Set up stations; Make "gold nuggets" by pounding lead shots so they are slightly flattened. Pour the sand into the shallow, broad bottomed container (plastic storage boxes which are approximately 3'x2'x6" work well). Mix gold nuggets into the sand. Fill the container with water, leaving at least an inch of water over the top of the sand.
Guess what? An old-timer who is disgusted with his prospects has offered to give us half of his claim. It seems like a pretty good offer. The best part is he's been digging all winter long and has a pile of paydirt ready for us to put through the sluiceboxes. He thinks it is worthless, but I say we should give it a try?
2. You'll want to demonstrate how to pan for gold. Scoop a small amount of "paydirt" into the pan. While tilting the lip of the pan into the water, swirl the water around the pan using a circular motion. The sand will slowly wash away while the heavier "gold" pieces will be left behind.
3. While students are waiting to pan for gold, lead a discussion about what makes something valuable:
The miner's offer to sell his claim for some flour and some bacon is historically accurate. There is documentation of a miner making such an offer. Once we arrived in Dawson we heard of people paying $18 for a dozen eggs. Back in Seattle we could have purchased 9 suits of underwear for $18. There are stories of people paying $1 just to hear a weeks old newspaper read aloud and of miner's using gold nuggets to pay for drinks and to tip the dance hall girls. Can you imagine?! In Seattle the gold nuggets could have purchased fine clothing, vehicles, or expensive jewelry, in Dawson it is paying for a single drink. What is going on?
Allow for student response.
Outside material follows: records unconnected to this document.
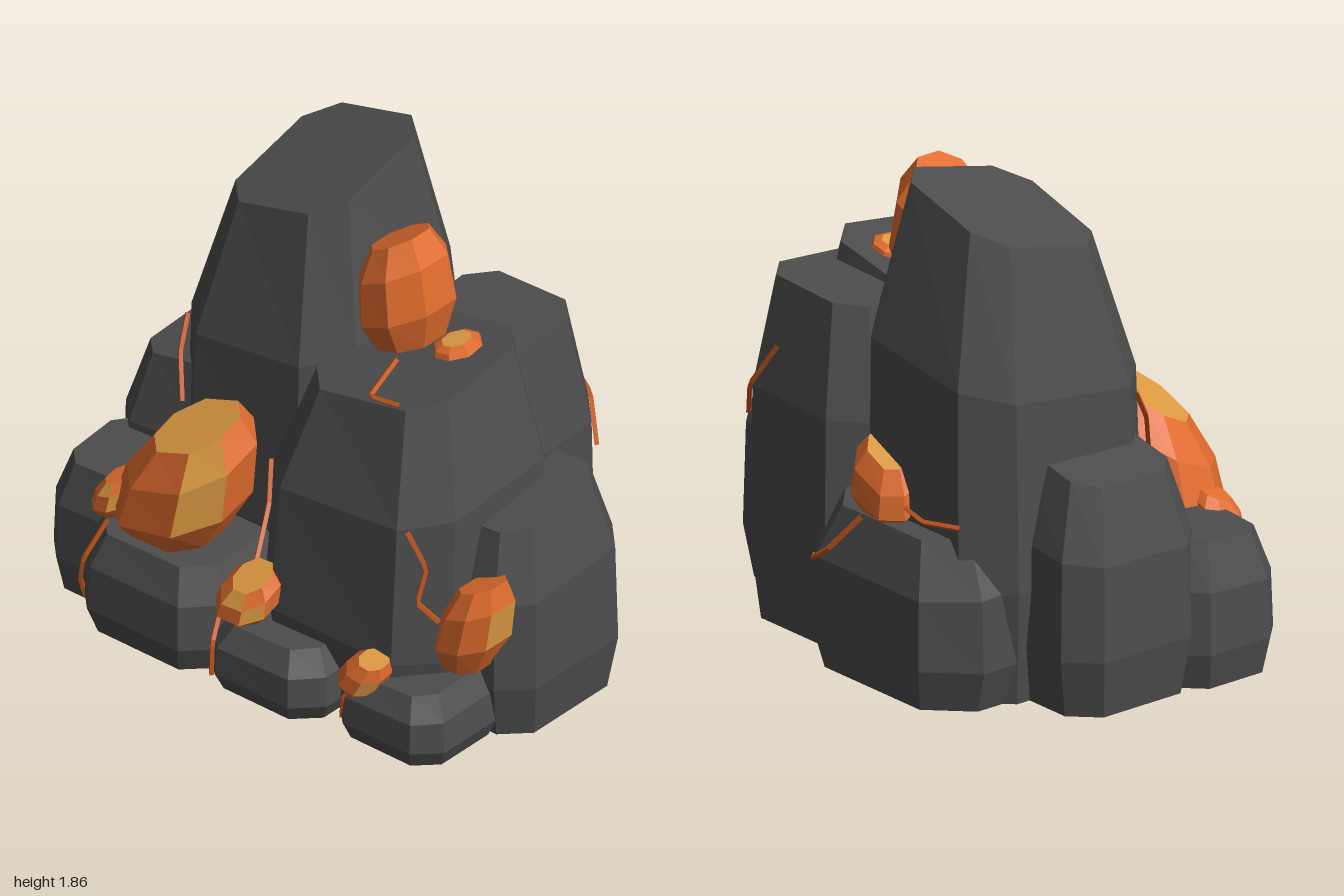
import * as THREE from 'three';

const material = (name, color) => {
  const m = new THREE.MeshStandardMaterial({ color, flatShading: true });
  m.name = name;
  return m;
};

// Rectangle with cut corners, as eight [x, z] points starting on the +x side
function octagon(hx, hz, cut) {
  const c = cut * Math.min(hx, hz);
  return [[hx, c - hz], [hx, hz - c], [hx - c, hz], [c - hx, hz],
    [-hx, hz - c], [-hx, c - hz], [c - hx, -hz], [hx - c, -hz]];
}

// Octagon ring at height y, sloping like a tilted cut and shifted in z by lean
function ring(hx, hz, cut, y, slopeX, slopeZ, lean = 0) {
  return octagon(hx, hz, cut).map(([x, z]) => [x, y + slopeX * x + slopeZ * z, z + lean]);
}

// Joins rings into a closed faceted stone.
// accents lists faces as 'band.side' or 'top' that take the second material.
function facetedStone(rings, accents = []) {
  const faces = [[], []];
  const add = (key, ...pts) => {
    const out = faces[accents.includes(key) ? 1 : 0];
    for (let k = 1; k < pts.length - 1; k++) out.push(...pts[0], ...pts[k], ...pts[k + 1]);
  };
  for (let j = 0; j < rings.length - 1; j++) {
    for (let i = 0; i < 8; i++) {
      const n = (i + 1) % 8;
      add(`${j}.${i}`, rings[j][i], rings[j + 1][i], rings[j + 1][n], rings[j][n]);
    }
  }
  add('bottom', ...rings[0]);
  add('top', ...[...rings[rings.length - 1]].reverse());
  const geo = new THREE.BufferGeometry();
  geo.setAttribute('position', new THREE.Float32BufferAttribute(faces.flat(), 3));
  geo.addGroup(0, faces[0].length / 3, 0);
  geo.addGroup(faces[0].length / 3, faces[1].length / 3, 1);
  geo.computeVertexNormals();
  return geo;
}

export function createModel() {
  const model = new THREE.Group();
  model.name = 'crystalRocks';
  const stone = material('dark stone', 0x4d4d4d);
  const orange = material('orange crystal', 0xe06c2e);
  const amber = material('amber crystal', 0xdf9c43);
  const veinColor = material('orange vein', 0xc85a20);

  const place = (name, geometry, mat, x, y, z, tilt = 0) => {
    const mesh = new THREE.Mesh(geometry, mat);
    mesh.name = name;
    mesh.position.set(x, y, z);
    mesh.rotation.z = tilt;
    model.add(mesh);
  };

  // A rock is widest low down, narrows above its shoulder and has a sloping top
  const rock = (name, x, z, hx, hz, height, topScale, slopeX, slopeZ, lean = 0, cut = 0.38) => {
    const profile = [[0, 0.89, 0], [0.25, 1, 0], [0.68, 0.97, 0.5], [1, topScale, 1]];
    const rings = profile.map(([t, s, k]) =>
      ring(hx * s, hz * s, cut, t * height, k * slopeX, k * slopeZ, k * lean));
    place(name, facetedStone(rings), stone, x, 0, z);
  };
  rock('tallRock', -0.29, -0.145, 0.4, 0.425, 1.74, 0.66, 0.27, -0.25, -0.02);
  rock('shoulderRock', 0.335, 0.13, 0.435, 0.4, 1.28, 0.71, 0.2, -0.14, -0.06);
  rock('backRightRock', 0.375, -0.28, 0.33, 0.32, 1.29, 0.75, 0.04, -0.08);
  rock('rightRock', 0.72, -0.04, 0.28, 0.33, 0.84, 0.73, 0.06, -0.12);
  rock('leftRock', -0.68, -0.055, 0.29, 0.31, 0.89, 0.72, 0.2, -0.05);
  rock('frontLeftRock', -0.76, 0.35, 0.24, 0.22, 0.55, 0.74, 0.06, -0.1);
  rock('frontRock', -0.44, 0.4, 0.33, 0.31, 0.42, 0.8, 0.02, -0.04);
  rock('frontMiddleRock', 0.1, 0.43, 0.27, 0.26, 0.27, 0.76, 0.04, -0.04);
  rock('frontRightRock', 0.635, 0.4, 0.245, 0.23, 0.27, 0.76, 0.06, -0.04);
  rock('backRock', -0.2, -0.42, 0.46, 0.3, 0.65, 0.74, 0, 0.12, 0, 0.55);

  // A crystal tapers at both ends, leans by its tilt and is cut off at a slope
  const crystal = (name, x, y, z, hx, hz, length, tilt, slopeX, slopeZ, accents = []) => {
    const profile = [[-0.5, 0.7, 0.4], [-0.2, 1, 0.7], [0.22, 0.92, 0.9], [0.5, 0.6, 1]];
    const rings = profile.map(([t, s, k]) =>
      ring(hx * s, hz * s, 0.6, t * length, k * slopeX, k * slopeZ));
    place(name, facetedStone(rings, accents), [orange, amber], x, y, z, tilt);
  };
  crystal('topCrystal', 0.205, 1.475, -0.03, 0.165, 0.18, 0.41, 0.12, 0.4, 0);
  crystal('largeFrontCrystal', -0.395, 0.66, 0.46, 0.235, 0.2, 0.46, -0.2, 0.62, -0.5, ['top', '1.1', '2.1']);
  crystal('leftSmallCrystal', -0.675, 0.5, 0.52, 0.07, 0.085, 0.16, -0.2, 0.6, -0.3, ['1.1', '2.2']);
  crystal('middleSmallCrystal', -0.02, 0.37, 0.56, 0.11, 0.1, 0.16, -0.2, 0.3, -0.7, ['top', '1.1', '2.2']);
  crystal('rightSmallCrystal', 0.525, 0.265, 0.56, 0.08, 0.075, 0.17, -0.5, 0.4, -0.5, ['top', '1.1']);
  crystal('rightCrystal', 0.825, 0.485, 0.31, 0.115, 0.14, 0.36, -0.2, 0.65, 0, ['1.0']);
  crystal('ledgeCrystal', 0.44, 1.325, -0.04, 0.085, 0.09, 0.05, 0.2, 0, -0.1, ['top']);
  crystal('backCrystal', -0.13, 0.75, -0.55, 0.145, 0.11, 0.24, 0.05, 0.4, 0.5, ['top', '2.0']);

  // Thin veins run in straight pieces over the rocks near each crystal
  const vein = (name, ...points) => {
    const path = new THREE.CurvePath();
    const v = points.map((p) => new THREE.Vector3(...p));
    for (let i = 1; i < v.length; i++) path.add(new THREE.LineCurve3(v[i - 1], v[i]));
    place(name, new THREE.TubeGeometry(path, 12, 0.011, 4), veinColor, 0, 0, 0);
  };
  vein('tallRockVein', [-0.67, 1.07, 0.14], [-0.645, 0.95, 0.21], [-0.58, 0.8, 0.275]);
  vein('gapVein', [-0.15, 0.75, 0.29], [-0.1, 0.61, 0.36], [-0.04, 0.46, 0.5]);
  vein('frontRockVein', [-0.64, 0.44, 0.61], [-0.7, 0.28, 0.672], [-0.73, 0.17, 0.655], [-0.73, 0.08, 0.625]);
  vein('middleVein', [-0.11, 0.32, 0.6], [-0.08, 0.2, 0.69], [-0.085, 0.06, 0.69]);
  vein('lowRightVein', [0.53, 0.25, 0.58], [0.47, 0.16, 0.62], [0.44, 0.06, 0.59]);
  vein('shoulderVein', [0.64, 0.87, 0.468], [0.7, 0.72, 0.43], [0.68, 0.58, 0.46], [0.74, 0.5, 0.41]);
  vein('ledgeVein', [0.29, 1.275, 0.12], [0.35, 1.255, 0.335], [0.5, 1.28, 0.34]);
  vein('backRightVein', [0.46, 1.08, -0.57], [0.58, 0.9, -0.6], [0.67, 0.75, -0.53]);
  vein('backVein', [-0.1, 0.62, -0.65], [0.015, 0.47, -0.72], [0.09, 0.42, -0.72], [0.2, 0.37, -0.62]);
  vein('backLeftVein', [-0.22, 0.69, -0.58], [-0.38, 0.67, -0.6], [-0.55, 0.69, -0.57]);
  return model;
}
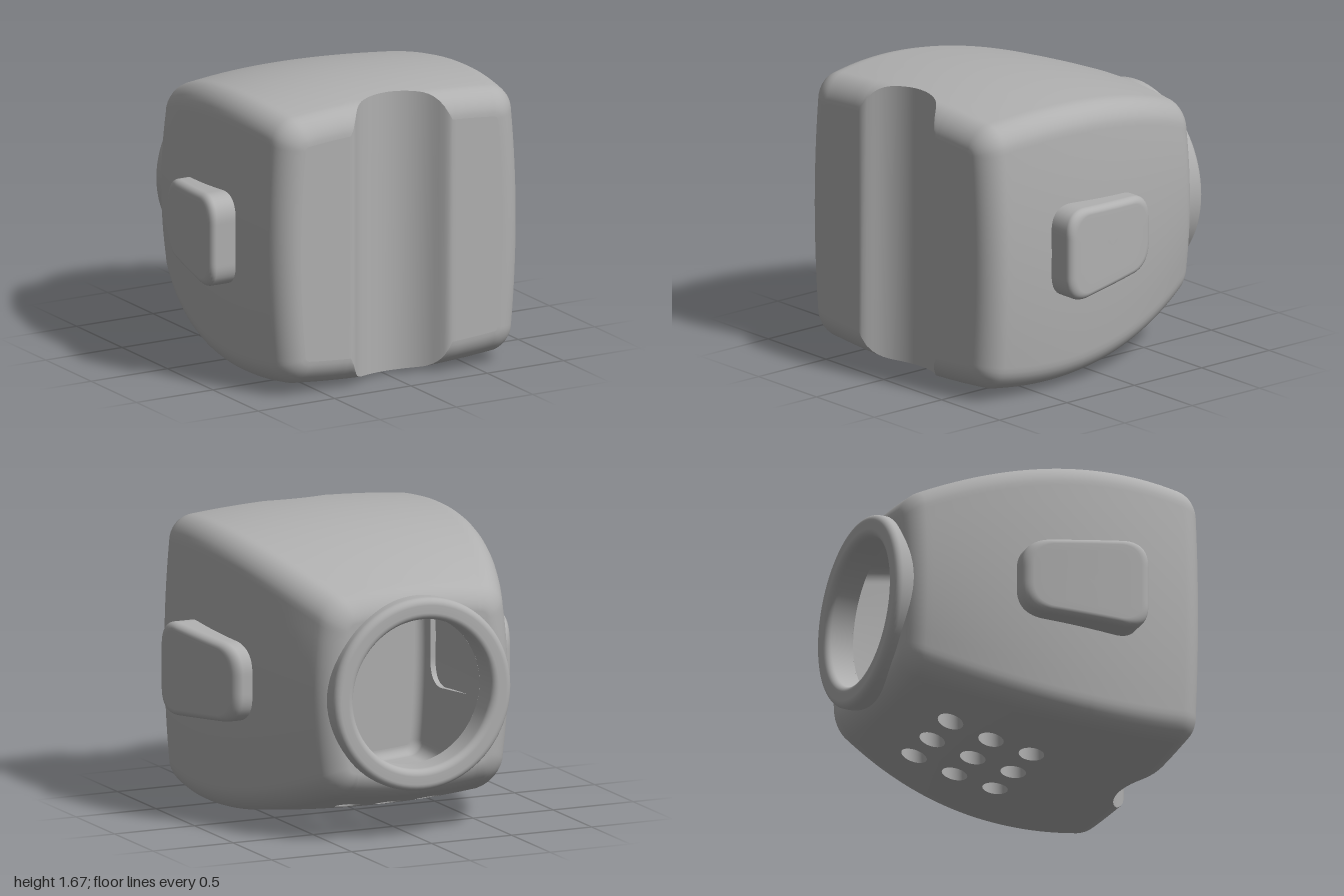
import * as THREE from 'three';
import { mergeGeometries } from 'three/addons/utils/BufferGeometryUtils.js';

const CY = 0.84;        // height of the body axis
const CROWN = 0.03;     // slight bulge of each wall
const PATCH = 0.375;    // half size of the perforated floor area
const PATCH_Z = -0.18;
const FIX = 18;         // grid steps across half the patch
const FRONT = 0.9;

// Surface through closed rows of [x, y, z] points; skip(i, j) leaves cells open
function surface(rows, flip = false, closed = true, skip = () => false) {
  const n = rows[0].length, index = [];
  for (let i = 0; i < rows.length - 1; i++) {
    for (let j = 0; j < (closed ? n : n - 1); j++) {
      if (skip(i, j)) continue;
      const k = (j + 1) % n;
      const a = i * n + j, b = i * n + k, c = (i + 1) * n + k, d = (i + 1) * n + j;
      if (flip) index.push(a, b, d, b, c, d);
      else index.push(a, d, b, b, d, c);
    }
  }
  const g = new THREE.BufferGeometry();
  g.setAttribute('position', new THREE.Float32BufferAttribute(rows.flat(2), 3));
  g.setIndex(index);
  g.computeVertexNormals();
  return g;
}

// Half size of the square body along z
const halfSize = z => 0.835 - 0.18 * (z - 0.4) ** 2;

// Front face position with the rounded vertical channel
function channelZ(x) {
  const R = 0.34, k = 0.06;
  const arc = 0.72 + R - Math.sqrt(Math.max(0, R * R - x * x));
  const h = Math.max(k - Math.abs(arc - FRONT), 0) / k;
  return Math.min(arc, FRONT) - h * h * k / 4;
}

// Dimensions of the two skins of the hollow body
const OUTER = { off: 0, back: -0.83, front: FRONT, fb: 0.1, ff: 0.13, r: 0.15, hole: 0.45, channel: true };
const INNER = { off: 0.1, back: -0.73, front: 0.62, fb: 0.05, ff: 0.05, r: 0.08, hole: 0.43, channel: false };

// Cross-section values at z: half size, corner radius, corner centre
function section(s, z) {
  const fillet = (d, f) => (d < f ? f - Math.sqrt(Math.max(0, f * f - (f - d) ** 2)) : 0);
  const inset = fillet(z - s.back, s.fb) + fillet(s.front - z, s.ff);
  const a = halfSize(z) - s.off - inset;
  const r = Math.max(s.r - inset, 0.03);
  return { a, r, e: a - CROWN - r };
}

const wallY = (s, x, z) => {
  const { a, e } = section(s, z);
  return a - CROWN * (x / e) ** 2;
};

// One closed outline, clockwise from the top centre
function outline(s, z0) {
  const q = [], { a, r, e } = section(s, z0);
  const zb = PATCH_Z + PATCH;
  for (let i = 0; i <= FIX; i++) {
    const x = PATCH * i / FIX;
    const z = s.channel && z0 > zb ? zb + (z0 - zb) * (channelZ(x) - zb) / (FRONT - zb) : z0;
    q.push([x, wallY(s, x, z), z]);
  }
  for (let i = 1; i <= 4; i++) {
    const x = PATCH + (e - PATCH) * i / 4;
    q.push([x, a - CROWN * (x / e) ** 2, z0]);
  }
  for (let i = 1; i <= 8; i++) {
    const t = i / 8 * Math.PI / 2;
    q.push([e + r * Math.sin(t), e + r * Math.cos(t), z0]);
  }
  for (let i = 1; i <= 6; i++) {
    const y = e * (1 - i / 6);
    q.push([a - CROWN * (y / e) ** 2, y, z0]);
  }
  const n = q.length - 1, ring = [];
  for (let j = 0; j < 4 * n; j++) {
    const k = j % (2 * n), p = q[k <= n ? k : 2 * n - k];
    const sx = j <= 2 * n ? 1 : -1, sy = j <= n || j >= 3 * n ? 1 : -1;
    ring.push([sx * p[0], CY + sy * p[1], p[2]]);
  }
  return ring;
}

// Skin: back opening, walls with the floor patch left open, front face
function skin(s, flip) {
  const zs = [], zA = PATCH_Z - PATCH, zB = PATCH_Z + PATCH;
  const span = (from, to, n) => { for (let i = 0; i < n; i++) zs.push(from + (to - from) * i / n); };
  for (let i = 0; i < 8; i++) zs.push(s.back + s.fb * (1 - Math.cos(i / 8 * Math.PI / 2)));
  span(s.back + s.fb, zA, 6);
  const iA = zs.length + 1;
  span(zA, zB, 2 * FIX);
  const iB = zs.length + 1;
  span(zB, s.front - s.ff, 14);
  for (let i = 0; i <= 10; i++) zs.push(s.front - s.ff * (1 - Math.sin(i / 10 * Math.PI / 2 + 0) ** 1) * 1);
  // even steps around the front edge
  for (let i = 0; i <= 10; i++) zs[zs.length - 11 + i] = s.front - s.ff * (1 - Math.cos((1 - i / 10) * Math.PI / 2));

  const rows = zs.map(z => outline(s, z));
  const last = rows[rows.length - 1], N = last.length, n = N / 4;
  rows.unshift(rows[0].map(([x, y, z]) => {
    const l = s.hole / Math.hypot(x, y - CY);
    return [x * l, CY + (y - CY) * l, z];
  }));
  const walls = surface(rows, flip, true,
    (i, j) => i >= iA && i < iB && j >= 2 * n - FIX && j < 2 * n + FIX);

  const top = [], bottom = [];
  for (let k = -n; k <= n; k++) {
    top.push(last[(k + N) % N]);
    bottom.push(last[2 * n - k]);
  }
  return [walls, surface([top, bottom], flip, false)];
}

// Floor tile with a round hole, its inner face and the hole wall
function floorTile(cx, cz) {
  const h = PATCH / 3, R = 0.072, per = 12;
  const square = [];
  for (let side = 0; side < 4; side++) {
    for (let i = 0; i < per; i++) {
      const t = -h + 2 * h * i / per;
      square.push([[h, t], [-t, h], [-h, -t], [t, -h]][side]);
    }
  }
  const ring = (s, f) => square.map(([x, z]) => {
    const l = R / Math.hypot(x, z);
    const px = cx + x * (l + (1 - l) * f), pz = cz + z * (l + (1 - l) * f);
    return [px, CY - wallY(s, px, pz), pz];
  });
  const face = s => [0, 0.33, 0.67, 1].map(f => ring(s, f));
  return [
    surface(face(OUTER)),
    surface(face(INNER), true),
    surface([ring(OUTER, 0), ring(INNER, 0)], true),
  ];
}

// Side grip: rounded tapering pad with a curved outer face
function gripGeometry(side) {
  const corners = [[0.47, 1.12], [-0.25, 1.055], [-0.25, 0.625], [0.47, 0.56]].map(c => new THREE.Vector2(...c));
  const shape = new THREE.Shape();
  corners.forEach((p, i) => {
    const toward = q => p.clone().add(q.clone().sub(p).setLength(0.14));
    const a = toward(corners[(i + 3) % 4]), b = toward(corners[(i + 1) % 4]);
    if (i === 0) shape.moveTo(a.x, a.y); else shape.lineTo(a.x, a.y);
    shape.quadraticCurveTo(p.x + (a.x + b.x - 2 * p.x) * 0.06, p.y + (a.y + b.y - 2 * p.y) * 0.06, b.x, b.y);
  });
  shape.closePath();
  const pts = shape.getSpacedPoints(96).slice(0, -1);
  const outerX = z => 1 - 0.13 * (0.46 - z) - 0.09 * (0.46 - z) ** 2;
  const bevel = 0.045;
  const row = (s, drop, base) => pts.map(p => {
    const z = 0.11 + (p.x - 0.11) * s, y = CY + (p.y - CY) * s;
    return [side * (base ?? outerX(z) - drop), y, z];
  });
  const rows = [row(1, 0, 0.7)];
  let s = 1;
  for (let i = 0; i <= 6; i++) {
    const t = i / 6 * Math.PI / 2;
    s = 1 - bevel / 0.3 * (1 - Math.cos(t));
    rows.push(row(s, bevel * (1 - Math.sin(t))));
  }
  for (let i = 1; i <= 5; i++) rows.push(row(s * (1 - i / 5), 0));
  return surface(rows, side < 0);
}

// Rounded lip around the back opening
function lipGeometry() {
  const pts = [[0.555, 0.74], [0.555, 0.84]], r = 0.04;
  for (const [cx, start] of [[0.515, 0], [0.47, Math.PI / 2]]) {
    for (let i = 0; i <= 6; i++) {
      const t = start + i / 6 * Math.PI / 2;
      pts.push([cx + r * Math.cos(t), 0.86 + r * Math.sin(t)]);
    }
  }
  pts.push([0.43, 0.84], [0.43, 0.725]);
  const g = new THREE.LatheGeometry(pts.map(p => new THREE.Vector2(...p)), 80);
  return g.rotateX(-Math.PI / 2).translate(0, CY, 0);
}

export function createModel() {
  const group = new THREE.Group();
  const grey = new THREE.MeshStandardMaterial({ color: 0xb0b0b0, side: THREE.DoubleSide });
  grey.name = 'plainGrey';
  const add = (name, geometry) => {
    const mesh = new THREE.Mesh(geometry, grey);
    mesh.name = name;
    group.add(mesh);
  };

  add('outerBody', mergeGeometries(skin(OUTER, false)));
  add('innerCavity', mergeGeometries(skin(INNER, true)));

  const tiles = [];
  for (const i of [-1, 0, 1]) {
    for (const j of [-1, 0, 1]) tiles.push(...floorTile(i * PATCH * 2 / 3, PATCH_Z + j * PATCH * 2 / 3));
  }
  add('perforatedFloor', mergeGeometries(tiles));

  add('backLip', lipGeometry());
  add('leftGrip', gripGeometry(1));
  add('rightGrip', gripGeometry(-1));
  return group;
}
Guide the discussion so that students begin to see that what is considered valuable depends on what is available and plentiful versus what is wanted or unavailable (supply and demand). The following questions may help:
Why are miner's using gold nuggets to pay for things and not paper money?
Why was gold considered so valuable in Seattle and other parts of the nation yet treated very casually in Dawson?
4. Wrap up the lesson by having the class create a statement about supply and demand (using their own words, of course) to explain the phenomena they discussed.